    • That's a lot more work than I want to tackle, plus it's a maintenance nightmare
  • Create a new text log monitor that takes only 1 attribute for the path and name
    • Turns out this is included in SCOM as a binary (i.e. in a DLL) and would have no idea where to start with that
  • Create a script that searches the log file for a RegEx
    • This is possible, but potentially filled with problems

Using a script ultimately seems to be the best option, with it I can pass whatever options are needed (log path, how long to go back, the string to search for, and anything else needed) and it can be somewhat expandable in the future. In this case I decided to drop an NT Event message of the error and then use a separate rule to pick up this event and alert on it. I also added another parameter of DBVersion because SQL 2000 and SQL 2005 store their files in different formats

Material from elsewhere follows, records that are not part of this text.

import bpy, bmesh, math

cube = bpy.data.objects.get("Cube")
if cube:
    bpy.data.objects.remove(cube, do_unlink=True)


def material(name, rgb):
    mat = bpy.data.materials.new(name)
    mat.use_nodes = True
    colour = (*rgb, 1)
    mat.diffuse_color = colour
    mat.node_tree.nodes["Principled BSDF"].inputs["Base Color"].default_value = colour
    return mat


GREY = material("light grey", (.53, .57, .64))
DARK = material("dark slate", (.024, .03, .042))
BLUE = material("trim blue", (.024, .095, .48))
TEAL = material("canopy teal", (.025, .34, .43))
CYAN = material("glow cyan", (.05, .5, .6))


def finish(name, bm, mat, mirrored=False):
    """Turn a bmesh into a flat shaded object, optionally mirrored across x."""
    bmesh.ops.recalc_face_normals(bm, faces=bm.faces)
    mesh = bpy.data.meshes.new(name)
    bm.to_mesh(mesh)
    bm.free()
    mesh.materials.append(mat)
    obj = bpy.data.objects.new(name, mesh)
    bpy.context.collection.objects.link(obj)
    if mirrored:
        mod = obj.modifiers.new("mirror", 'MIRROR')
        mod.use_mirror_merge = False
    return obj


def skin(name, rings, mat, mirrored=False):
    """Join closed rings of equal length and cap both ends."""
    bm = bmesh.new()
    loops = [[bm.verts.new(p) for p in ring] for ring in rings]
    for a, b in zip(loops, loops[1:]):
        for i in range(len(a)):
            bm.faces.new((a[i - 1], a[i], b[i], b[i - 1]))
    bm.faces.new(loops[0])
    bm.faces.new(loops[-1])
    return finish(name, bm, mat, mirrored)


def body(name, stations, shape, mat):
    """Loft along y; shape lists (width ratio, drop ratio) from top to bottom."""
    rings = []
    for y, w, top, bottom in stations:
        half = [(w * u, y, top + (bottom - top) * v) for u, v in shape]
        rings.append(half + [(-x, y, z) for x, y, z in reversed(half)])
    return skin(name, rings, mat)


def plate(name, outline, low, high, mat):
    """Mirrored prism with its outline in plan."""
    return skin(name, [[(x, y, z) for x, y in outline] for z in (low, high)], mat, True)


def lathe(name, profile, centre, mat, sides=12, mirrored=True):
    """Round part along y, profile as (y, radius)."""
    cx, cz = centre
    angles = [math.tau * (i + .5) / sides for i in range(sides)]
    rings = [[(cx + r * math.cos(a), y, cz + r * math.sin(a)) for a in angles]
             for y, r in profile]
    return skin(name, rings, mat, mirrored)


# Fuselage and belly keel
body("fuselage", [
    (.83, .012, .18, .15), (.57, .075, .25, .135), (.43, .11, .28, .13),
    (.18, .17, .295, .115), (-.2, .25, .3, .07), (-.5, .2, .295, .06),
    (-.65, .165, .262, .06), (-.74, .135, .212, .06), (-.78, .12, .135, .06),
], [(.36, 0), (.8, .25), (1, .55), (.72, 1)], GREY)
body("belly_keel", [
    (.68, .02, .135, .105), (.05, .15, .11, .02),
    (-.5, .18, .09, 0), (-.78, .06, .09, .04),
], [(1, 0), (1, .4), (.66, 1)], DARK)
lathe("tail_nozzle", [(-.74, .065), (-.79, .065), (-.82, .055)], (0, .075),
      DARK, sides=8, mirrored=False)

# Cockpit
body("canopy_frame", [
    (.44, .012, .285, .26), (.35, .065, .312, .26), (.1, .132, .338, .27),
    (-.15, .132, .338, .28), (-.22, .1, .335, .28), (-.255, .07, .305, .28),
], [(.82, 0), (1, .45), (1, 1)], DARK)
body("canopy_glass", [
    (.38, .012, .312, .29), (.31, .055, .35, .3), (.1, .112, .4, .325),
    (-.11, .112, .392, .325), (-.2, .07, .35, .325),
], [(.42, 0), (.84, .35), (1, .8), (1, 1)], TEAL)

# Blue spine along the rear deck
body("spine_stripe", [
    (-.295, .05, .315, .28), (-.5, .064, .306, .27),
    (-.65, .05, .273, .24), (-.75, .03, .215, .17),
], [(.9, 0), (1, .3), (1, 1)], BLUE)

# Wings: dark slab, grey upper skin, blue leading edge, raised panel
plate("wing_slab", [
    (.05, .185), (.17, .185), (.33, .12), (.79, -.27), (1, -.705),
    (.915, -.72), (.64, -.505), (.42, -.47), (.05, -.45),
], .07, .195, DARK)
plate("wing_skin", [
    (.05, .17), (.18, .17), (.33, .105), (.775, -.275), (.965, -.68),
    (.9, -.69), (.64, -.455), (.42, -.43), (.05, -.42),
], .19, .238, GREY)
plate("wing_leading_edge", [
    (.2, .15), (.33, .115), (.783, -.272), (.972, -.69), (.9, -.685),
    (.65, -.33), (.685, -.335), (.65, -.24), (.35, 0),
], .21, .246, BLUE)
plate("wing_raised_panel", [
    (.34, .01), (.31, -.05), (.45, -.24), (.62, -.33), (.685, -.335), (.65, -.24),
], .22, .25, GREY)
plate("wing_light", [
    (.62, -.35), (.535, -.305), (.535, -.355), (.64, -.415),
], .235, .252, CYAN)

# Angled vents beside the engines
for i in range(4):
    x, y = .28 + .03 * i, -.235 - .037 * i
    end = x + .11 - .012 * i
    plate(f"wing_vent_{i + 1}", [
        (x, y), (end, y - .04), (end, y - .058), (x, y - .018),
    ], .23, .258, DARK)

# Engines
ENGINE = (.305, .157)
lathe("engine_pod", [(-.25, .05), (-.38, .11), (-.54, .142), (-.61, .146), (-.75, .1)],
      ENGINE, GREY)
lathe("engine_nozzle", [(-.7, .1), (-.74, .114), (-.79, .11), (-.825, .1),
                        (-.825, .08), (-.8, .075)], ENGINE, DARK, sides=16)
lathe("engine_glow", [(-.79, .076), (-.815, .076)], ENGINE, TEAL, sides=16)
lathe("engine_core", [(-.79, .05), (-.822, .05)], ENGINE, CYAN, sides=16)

' SQLErrorLog.vbs


' param 0 - path to errorlog $Target/Property[Type="SQLServer!Microsoft.SQLServer.DBEngine"]/ErrorLogLocation$

' param 1 - time in minutes to include 30

' param 2 - string to match "of IO requests taking longer than"

' param 3 - db version $Target/Property[Type="SQLServer!Microsoft.SQLServer.DBEngine"]/Version$

Const ForReading = 1, ForWriting = 2, ForAppending = 8

Const TristateUseDefault = -2, TristateTrue = -1, TristateFalse = 0


SET oArgs = WScript.Arguments

SET oShell = CreateObject("Wscript.Shell")

set fso = CreateObject("Scripting.FileSystemObject")

errorLog = oArgs(0)

iTime = oArgs(1)

sMatch = oArgs(2)

dbVer = oArgs(3)

'oShell.LogEvent EVENT_SUCCESS, "Beginning check, errorLog: " & errorLog & ", iTime: " & iTime & ", sMatch: " & sMatch & ", dbVer: " & dbVer

' read text file

IF LEFT(dbVer,1) = 9 THEN

set f = fso.OpenTextFile(errorLog, ForReading,,TristateTrue)


set f = fso.OpenTextFile(errorLog, ForReading,,TristateFalse)


arLines = split(f.ReadAll,vbCrLf)

' find lines that are iTime minutes old

for i = UBound(arLines)-1 to 0 step -1

line = arLines(i)

lineTime = CDate(Left(line,19))

IF lineTime < DateAdd("n",- iTime, Now) THEN



IF RegExTest(sMatch, line) THEN

' generate alert

oShell.LogEvent EVENT_ERROR, "SQL I/O Error" & vbCrLf & line





Function RegExTest(sPattern, sString)

SET regEx = new RegExp

regEx.Pattern = sPattern

regEx.IgnoreCase = TRUE

regEx.Global = TRUE

SET Matches = regEx.Execute(sString)

IF Matches.Count > 0 THEN

RegExTest = true


RegExTest = false